%%
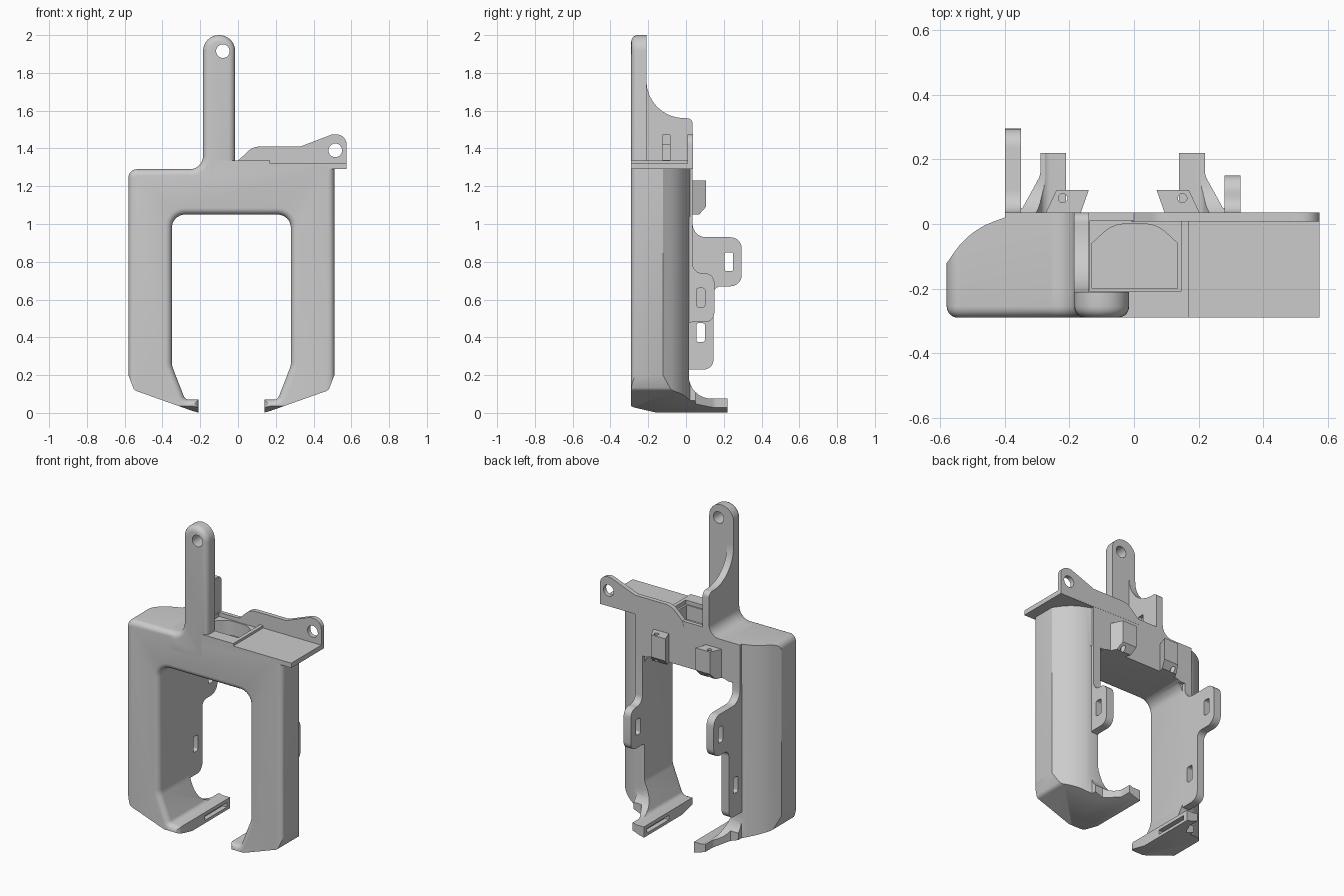
import bpy, bmesh, math
from mathutils import Vector, Matrix

cube = bpy.data.objects.get("Cube")
if cube:
    bpy.data.objects.remove(cube, do_unlink=True)

grey = bpy.data.materials.new("light_grey")
grey.use_nodes = True
COLOUR = (0.6, 0.6, 0.6, 1)
grey.diffuse_color = COLOUR
grey.node_tree.nodes["Principled BSDF"].inputs["Base Color"].default_value = COLOUR
MID = -0.035  # symmetry plane of the frame


def rounded(points, segs=8):
    """Turn (a, b, radius) corners into a 2D outline with arcs."""
    pts = [(Vector(p[:2]), p[2] if len(p) > 2 else 0) for p in points]
    out = []
    for i, (p, r) in enumerate(pts):
        if not r:
            out.append(p)
            continue
        u = (pts[i - 1][0] - p).normalized()
        v = (pts[(i + 1) % len(pts)][0] - p).normalized()
        half = u.angle(v) / 2
        centre = p + (u + v).normalized() * (r / math.sin(half))
        start = p + u * (r / math.tan(half)) - centre
        end = p + v * (r / math.tan(half)) - centre
        turn = math.pi - 2 * half
        sign = 1 if start.x * end.y - start.y * end.x > 0 else -1
        for k in range(segs + 1):
            out.append(centre + Matrix.Rotation(sign * turn * k / segs, 2) @ start)
    return out


def inset(outline, d):
    """Move every side of an outline inwards by d."""
    n = len(outline)
    area = sum(outline[i - 1].x * outline[i].y - outline[i - 1].y * outline[i].x for i in range(n))
    s = 1 if area > 0 else -1
    out = []
    for i, p in enumerate(outline):
        a = (p - outline[i - 1]).normalized()
        b = (outline[(i + 1) % n] - p).normalized()
        na, nb = Vector((-a.y, a.x)) * s, Vector((-b.y, b.x)) * s
        out.append(p + (na + nb) * (d / (1 + na.dot(nb))))
    return out


def prism(name, points, axis, lo, hi, edge=0):
    """Extrude an outline along an axis (x: y,z  y: x,z  z: x,y), rounding the low edge."""
    place = {"x": lambda p, t: (t, p.x, p.y), "y": lambda p, t: (p.x, t, p.y),
             "z": lambda p, t: (p.x, p.y, t)}[axis]
    outline = rounded(points)
    layers = [(outline, lo + edge), (outline, hi)]
    if edge:
        angles = [math.pi / 2 * k / 5 for k in range(5)]
        layers = [(inset(outline, edge * (1 - math.sin(a))), lo + edge * (1 - math.cos(a)))
                  for a in angles] + layers
    bm = bmesh.new()
    rings = [[bm.verts.new(place(p, t)) for p in pts] for pts, t in layers]
    bm.faces.new(rings[0])
    bm.faces.new(rings[-1][::-1])
    for a, b in zip(rings, rings[1:]):
        for i in range(len(a)):
            bm.faces.new((a[i], a[i - 1], b[i - 1], b[i]))
    if bm.calc_volume(signed=True) < 0:
        bmesh.ops.reverse_faces(bm, faces=bm.faces)
    mesh = bpy.data.meshes.new(name)
    bm.to_mesh(mesh)
    bm.free()
    ob = bpy.data.objects.new(name, mesh)
    bpy.context.collection.objects.link(ob)
    mesh.materials.append(grey)
    return ob


def measure(mesh):
    """Volume of a mesh and whether it is closed."""
    bm = bmesh.new()
    bm.from_mesh(mesh)
    result = bm.calc_volume(signed=True), all(e.is_manifold for e in bm.edges)
    bm.free()
    return result


def boolean(ob, tool, operation="DIFFERENCE"):
    """Combine with a tool, keeping the first solver result that is sound."""
    before, best = measure(ob.data)[0], ob.data
    mod = ob.modifiers.new("bool", "BOOLEAN")
    mod.operation, mod.object = operation, tool
    for solver in ("EXACT", "MANIFOLD"):
        mod.solver = solver
        bpy.context.view_layer.update()
        graph = bpy.context.evaluated_depsgraph_get()
        mesh = bpy.data.meshes.new_from_object(ob.evaluated_get(graph))
        volume, closed = measure(mesh)
        if 0.3 * before < volume < 0.9999 * before and (closed or best == ob.data):
            best = mesh
            if closed:
                break
    ob.modifiers.remove(mod)
    ob.data = best
    bpy.data.objects.remove(tool, do_unlink=True)


def finish(ob):
    bpy.ops.object.select_all(action="DESELECT")
    ob.select_set(True)
    bpy.context.view_layer.objects.active = ob
    bpy.ops.object.shade_smooth_by_angle(angle=math.radians(30))


def rect(a0, a1, b0, b1, r=0):
    return [(a0, b0, r), (a1, b0, r), (a1, b1, r), (a0, b1, r)]


def disc(a, b, r):
    return [(a + r * math.cos(k * math.tau / 32), b + r * math.sin(k * math.tau / 32))
            for k in range(32)]


def flip(points):
    return [(2 * MID - p[0], *p[1:]) for p in reversed(points)]


# Frame: legs, hooks and bridge, rounded at the front
inner = [(-0.21, -0.15), (-0.21, 0.07), (-0.28, 0.07, 0.03), (-0.35, 0.25, 0.1), (-0.35, 1.05, 0.07)]
front = inner + flip(inner) + [(0.51, -0.15), (0.51, 1.42), (-0.165, 1.42), (-0.165, 1.29),
                               (-0.58, 1.29, 0.045), (-0.58, -0.15)]
frame = prism("frame", front, "y", -0.29, 0.3, edge=0.035)

# Sloping undersides of the hooks and flat decks on the bridge
belly = [(-0.6, 0.253), (-0.55, 0.12, 0.03), (-0.24, 0.01), (-0.15, -0.015)]
decks = [(0.6, 1.305), (0.17, 1.305), (0.17, 1.335), (-0.155, 1.335), (-0.155, 1.5), (-0.6, 1.5)]
boolean(frame, prism("cut", belly + flip(belly) + decks, "y", -0.5, 0.5), "INTERSECT")

# Curved outer backs and hook horns in plan
plan = [(-0.62, -0.4), (-0.62, -0.18), (-0.51, -0.02, 0.25), (-0.4, 0.02), (-0.4, 0.05),
        (-0.345, 0.05), (-0.29, 0.15, 0.05), (-0.29, 0.25), (-0.2, 0.25), (-0.2, 0.05)]
boolean(frame, prism("cut", plan + flip(plan), "z", -0.3, 2.2), "INTERSECT")

# Hook sweep and back step from the side
side = [(-0.35, 0.07), (-0.28, 0.03, 0.03), (-0.15, 0), (0.22, 0), (0.22, 0.075), (0.015, 0.075, 0.12),
        (0.015, 1.04), (0.035, 1.04), (0.035, 1.6), (-0.35, 1.6)]
boolean(frame, prism("cut", side, "x", -0.8, 0.8), "INTERSECT")

# Deck pocket and slots in the hook ends
boolean(frame, prism("cut", rect(-0.138, 0.147, -0.208, 0.01), "z", 1.31, 1.4))
arch = [(-0.13, -0.2), (0.135, -0.2), (0.135, -0.06), (0.07, 0.0, 0.1), (-0.065, 0.0, 0.1), (-0.13, -0.06)]
boolean(frame, prism("cut", arch, "z", 1.22, 1.4))
for x in (-0.21, 2 * MID + 0.21):
    boolean(frame, prism("cut", rect(-0.03, 0.19, 0.02, 0.048), "x", x - 0.03, x + 0.03))
finish(frame)

# Hanging arm with filleted foot and hole
arm = prism("hanging_arm", [(-0.3, 1.15), (-0.015, 1.15), (-0.015, 2, 0.084), (-0.185, 2, 0.084),
                            (-0.185, 1.29, 0.07), (-0.3, 1.29)], "y", -0.29, -0.21, edge=0.035)
boolean(arm, prism("cut", disc(-0.08, 1.915, 0.036), "y", -0.4, 0))
finish(arm)

# Gusset behind the arm, with a recess
gusset = prism("arm_gusset", [(-0.3, 1.2), (-0.14, 1.2), (-0.14, 1.9), (-0.185, 1.9),
                              (-0.185, 1.29, 0.07), (-0.3, 1.29)], "y", -0.23, 0.1)
boolean(gusset, prism("cut", [(-0.3, 1.1), (0.035, 1.1), (0.035, 1.56, 0.03), (-0.21, 1.56, 0.2),
                              (-0.21, 2), (-0.3, 2)], "x", -0.5, 0.1), "INTERSECT")
boolean(gusset, prism("cut", rect(-0.125, -0.085, 1.34, 1.47), "x", -0.165, -0.1))
finish(gusset)

# Side shelf
finish(prism("shelf", rect(0.17, 0.575, -0.29, 0.035), "z", 1.29, 1.32))

# Rear ear plate with hole
ear = prism("ear_plate", [(-0.01, 1.3), (0.575, 1.29), (0.575, 1.475, 0.055), (0.5, 1.475, 0.05),
                          (0.33, 1.41, 0.03), (0.08, 1.41, 0.09), (0.0, 1.335)], "y", 0.008, 0.036)
boolean(ear, prism("cut", disc(0.515, 1.39, 0.036), "y", -0.1, 0.1))
finish(ear)

# Slotted strap tabs behind the legs
tall = prism("right_strap_tab", [
    (0.0, 0.23), (0.145, 0.23, 0.05), (0.145, 0.67, 0.04), (0.295, 0.67, 0.06), (0.295, 0.93, 0.06),
    (0.035, 0.93, 0.07), (0.035, 1.05), (0.0, 1.05)], "x", -0.4, -0.35)
for slot in (rect(0.205, 0.25, 0.75, 0.85, 0.012), rect(0.055, 0.1, 0.375, 0.475, 0.012)):
    boolean(tall, prism("cut", slot, "x", -0.5, -0.3))
finish(tall)
short = prism("left_strap_tab", [
    (0.0, 0.47), (0.03, 0.48), (0.15, 0.48, 0.05), (0.15, 0.74, 0.05), (0.035, 0.74, 0.05),
    (0.035, 1.05), (0.0, 1.05)], "x", 0.28, 0.33)
boolean(short, prism("cut", rect(0.055, 0.1, 0.56, 0.66, 0.012), "x", 0.2, 0.4))
finish(short)

# Pair of drilled clips on the back of the bridge
clip_plan = [(-0.28, 0.02), (-0.24, 0.105), (-0.14, 0.105), (-0.17, 0.02)]
clip_side = [(0.0, 1.05), (0.07, 1.05), (0.105, 1.09), (0.105, 1.24), (0.0, 1.24)]
for name, points, x in (("right_clip", clip_plan, -0.22), ("left_clip", flip(clip_plan), 0.15)):
    clip = prism(name, points, "z", 1.0, 1.23)
    boolean(clip, prism("cut", clip_side, "x", -0.5, 0.5), "INTERSECT")
    boolean(clip, prism("cut", disc(x, 0.08, 0.014), "z", 0.9, 1.4))
    finish(clip)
%%
» **What the task asks**
Begin at the first line of the entries and end at the line containing "turn = math.pi - 2 * half": write out each line exactly, skipping pictures.

» **Output for this task**
import bpy, bmesh, math
from mathutils import Vector, Matrix

cube = bpy.data.objects.get("Cube")
if cube:
    bpy.data.objects.remove(cube, do_unlink=True)

grey = bpy.data.materials.new("light_grey")
grey.use_nodes = True
COLOUR = (0.6, 0.6, 0.6, 1)
grey.diffuse_color = COLOUR
grey.node_tree.nodes["Principled BSDF"].inputs["Base Color"].default_value = COLOUR
MID = -0.035  # symmetry plane of the frame


def rounded(points, segs=8):
    """Turn (a, b, radius) corners into a 2D outline with arcs."""
    pts = [(Vector(p[:2]), p[2] if len(p) > 2 else 0) for p in points]
    out = []
    for i, (p, r) in enumerate(pts):
        if not r:
            out.append(p)
            continue
        u = (pts[i - 1][0] - p).normalized()
        v = (pts[(i + 1) % len(pts)][0] - p).normalized()
        half = u.angle(v) / 2
        centre = p + (u + v).normalized() * (r / math.sin(half))
        start = p + u * (r / math.tan(half)) - centre
        end = p + v * (r / math.tan(half)) - centre
        turn = math.pi - 2 * half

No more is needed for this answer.